» EXERCISE REQUIREMENTS:
Please retype the data that follows, starting at the line containing "in (-0.8, -0.675)])" and stopping after the last line.

##### SUPPLIED RECORDS #####

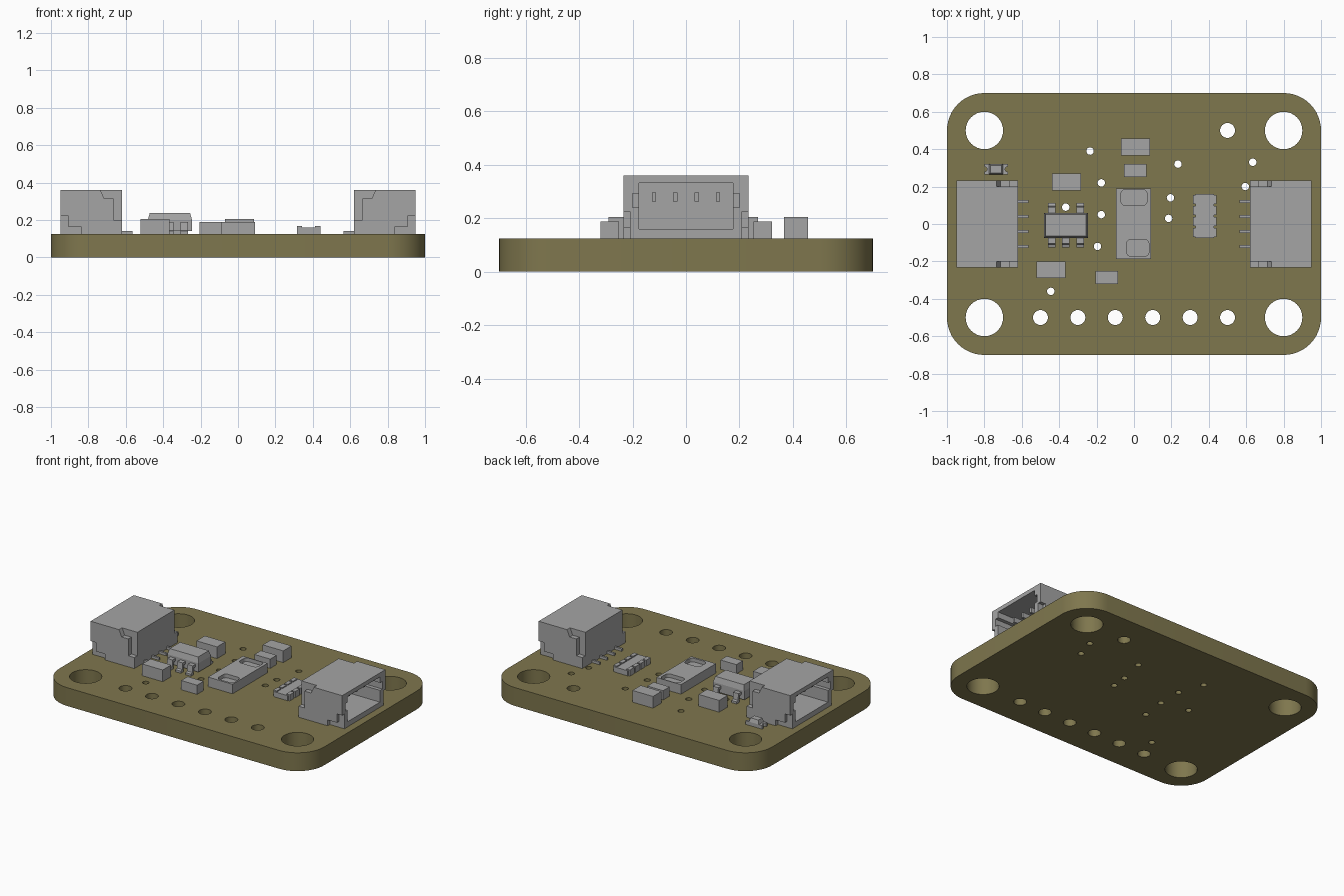
import bpy
import bmesh
from math import pi, cos, sin
from mathutils import Vector, Matrix

default = bpy.data.objects.get("Cube")
if default:
    bpy.data.objects.remove(default, do_unlink=True)

TOP = 0.125  # upper surface of the board


def material(name, color):
    mat = bpy.data.materials.new(name)
    mat.use_nodes = True
    mat.diffuse_color = color
    mat.node_tree.nodes["Principled BSDF"].inputs["Base Color"].default_value = color
    return mat


OLIVE = material("olive board", (0.212, 0.184, 0.076, 1))
GREY = material("component grey", (0.376, 0.376, 0.376, 1))


def add(name, bm, mat=GREY):
    bmesh.ops.recalc_face_normals(bm, faces=bm.faces)
    mesh = bpy.data.meshes.new(name)
    bm.to_mesh(mesh)
    bm.free()
    mesh.materials.append(mat)
    obj = bpy.data.objects.new(name, mesh)
    bpy.context.collection.objects.link(obj)
    return obj


def box(name, x, y, z, taper=0):
    """Box from ranges on each axis; taper pulls in the upper edges."""
    bm = bmesh.new()
    bmesh.ops.create_cube(bm, size=1)
    for v in bm.verts:
        inset = taper if v.co.z > 0 else 0
        v.co = Vector([sum(r) / 2 + c * (r[1] - r[0] - 2 * i)
                       for r, c, i in zip((x, y, z), v.co, (inset, inset, 0))])
    return add(name, bm)


def prism(name, outline, axis, start, end):
    """Extrude a 2D outline along the x, y or z axis."""
    def place(p, depth):
        co = list(p)
        co.insert("xyz".index(axis), depth)
        return co
    bm = bmesh.new()
    face = bm.faces.new([bm.verts.new(place(p, start)) for p in outline])
    geom = bmesh.ops.extrude_face_region(bm, geom=[face])["geom"]
    shift = Vector(place((0, 0), end - start))
    bmesh.ops.translate(bm, vec=shift, verts=[v for v in geom if isinstance(v, bmesh.types.BMVert)])
    return add(name, bm)


def cut(obj, cutters):
    for cutter in cutters:
        mod = obj.modifiers.new("cut", "BOOLEAN")
        mod.operation, mod.solver, mod.object = "DIFFERENCE", "EXACT", cutter
    bpy.context.view_layer.update()
    mesh = bpy.data.meshes.new_from_object(obj.evaluated_get(bpy.context.evaluated_depsgraph_get()))
    obj.modifiers.clear()
    obj.data = mesh
    for cutter in cutters:
        bpy.data.objects.remove(cutter, do_unlink=True)


def smooth(obj):
    bpy.ops.object.select_all(action="DESELECT")
    obj.select_set(True)
    bpy.context.view_layer.objects.active = obj
    bpy.ops.object.shade_smooth_by_angle(angle=pi / 6)


def rounded(cx, cy, width, depth, radius, steps=12):
    """Rounded rectangle; with no straight sides it becomes a circle."""
    points = []
    for k, (sx, sy) in enumerate([(1, 1), (-1, 1), (-1, -1), (1, -1)]):
        for i in range(steps + 1):
            a = (k + i / steps) * pi / 2
            points.append((cx + sx * (width / 2 - radius) + radius * cos(a),
                           cy + sy * (depth / 2 - radius) + radius * sin(a)))
    return points


def circle(cx, cy, radius, steps=32):
    return [(cx + radius * cos(2 * pi * i / steps), cy + radius * sin(2 * pi * i / steps))
            for i in range(steps)]


# Board: rounded plate with mounting holes, header holes and vias
loops = [rounded(0, 0, 2, 1.4, 0.2)]
loops += [circle(x, y, 0.1) for x in (-0.8, 0.8) for y in (-0.5, 0.5)]
loops += [circle(-0.5 + 0.2 * i, -0.5, 0.04) for i in range(6)] + [circle(0.5, 0.5, 0.04)]
vias = [(-0.235, 0.39), (-0.175, 0.22), (-0.365, 0.09), (-0.175, 0.05), (-0.195, -0.12),
        (-0.445, -0.36), (0.235, 0.32), (0.195, 0.14), (0.185, 0.03), (0.595, 0.2), (0.635, 0.33)]
loops += [circle(x, y, 0.02, 16) for x, y in vias]
curve = bpy.data.curves.new("board", "CURVE")
curve.dimensions, curve.fill_mode, curve.extrude = "2D", "BOTH", TOP / 2
for loop in loops:
    spline = curve.splines.new("POLY")
    spline.points.add(len(loop) - 1)
    for point, (x, y) in zip(spline.points, loop):
        point.co = (x, y, 0, 1)
    spline.use_cyclic_u = True
outline = bpy.data.objects.new("board_outline", curve)
bpy.context.collection.objects.link(outline)
bpy.context.view_layer.update()
plate = bpy.data.meshes.new_from_object(outline.evaluated_get(bpy.context.evaluated_depsgraph_get()))
bpy.data.objects.remove(outline, do_unlink=True)
bm = bmesh.new()
bm.from_mesh(plate)
bmesh.ops.remove_doubles(bm, verts=bm.verts, dist=0.0001)
bmesh.ops.translate(bm, vec=(0, 0, TOP / 2), verts=bm.verts)
board = add("board", bm, OLIVE)
smooth(board)

# Side-entry connectors: hollow shell, notched sides, contacts and solder tails
upper_notch = [(0.61, 0.2), (0.665, 0.2), (0.665, 0.315), (0.715, 0.315), (0.745, 0.38), (0.61, 0.38)]
lower_notch = [(0.84, 0.1), (0.97, 0.1), (0.97, 0.225), (0.91, 0.225), (0.91, 0.165), (0.84, 0.165)]
for side, turn in (("left", 0), ("right", pi)):
    shell = box(side + "_connector_shell", (0.62, 0.95), (-0.233, 0.233), (TOP, 0.36))
    cutters = [box("cavity", (0.68, 1), (-0.175, 0.175), (0.16, 0.332)),
               box("key_slots", (0.72, 1), (-0.2, 0.2), (0.24, 0.292))]
    for s in (-1, 1):
        cutters.append(prism("upper_notch", upper_notch, "y", s * 0.2, s * 0.25))
        cutters.append(prism("lower_notch", lower_notch, "y", s * 0.21, s * 0.25))
    cut(shell, cutters)
    parts = [shell]
    for i in range(4):
        y = -0.12 + 0.08 * i
        parts.append(box(side + "_contact", (0.67, 0.87), (y - 0.008, y + 0.008), (0.262, 0.297)))
        parts.append(box(side + "_solder_tail", (0.565, 0.63), (y - 0.007, y + 0.007), (TOP, 0.142)))
    for part in parts:
        part.data.transform(Matrix.Rotation(turn, 4, "Z"))

# Plain chip capacitors and resistors
large, small = (0.155, 0.09, 0.08), (0.12, 0.07, 0.063)
for x, y, (w, d, h) in [(-0.362, 0.225, large), (-0.443, -0.245, large), (0.007, 0.412, large),
                        (0.007, 0.287, small), (-0.145, -0.285, small)]:
    box("chip_component", (x - w / 2, x + w / 2), (y - d / 2, y + d / 2), (TOP, TOP + h))

# Sensor package with two rounded recesses
sensor = box("sensor_package", (-0.095, 0.09), (-0.187, 0.19), (TOP, 0.19))
cut(sensor, [prism("recess", rounded(x, y, w, d, 0.025, 6), "z", 0.165, 0.21)
             for x, y, w, d in [(0, 0.142, 0.14, 0.085), (0.02, -0.128, 0.12, 0.09)]])

# Regulator: split body with tapered top and five gull-wing leads
box("regulator_lower_body", (-0.482, -0.246), (-0.074, 0.06), (0.14, 0.2))
box("regulator_upper_body", (-0.482, -0.246), (-0.074, 0.06), (0.2, 0.237), 0.01)
wing = [(0.06, 0.17), (0.085, 0.17), (0.09, TOP), (0.118, TOP), (0.118, 0.14),
        (0.103, 0.145), (0.098, 0.188), (0.06, 0.188)]
for s, columns in ((1, (-0.44, -0.288)), (-1, (-0.44, -0.364, -0.288))):
    for x in columns:
        lead = [(s * y - 0.007, z) for y, z in wing]
        prism("regulator_lead", lead, "x", x - 0.02, x + 0.02)

# Resistor array: thin body with four pairs of terminals
box("array_body", (0.328, 0.428), (-0.075, 0.16), (TOP, 0.16))
for i in range(4):
    y = -0.075 + i * 0.235 / 4
    for x in (0.315, 0.413):
        box("array_terminal", (x, x + 0.027), (y + 0.006, y + 0.053), (TOP, 0.167))

# Indicator light: base with scooped ends and a raised lens
base = box("indicator_base", (-0.8, -0.675), (0.265, 0.322), (TOP, 0.15))
cut(base, [prism("scoop", circle(x, 0.293, 0.014, 16), "z", 0.1, 0.2) for x in (-0.8, -0.675)])
box("indicator_lens", (-0.775, -0.7), (0.265, 0.322), (0.15, 0.175), 0.008)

#####

» ANSWER SPACE:
cut(base, [prism("scoop", circle(x, 0.293, 0.014, 16), "z", 0.1, 0.2) for x in (-0.8, -0.675)])
box("indicator_lens", (-0.775, -0.7), (0.265, 0.322), (0.15, 0.175), 0.008)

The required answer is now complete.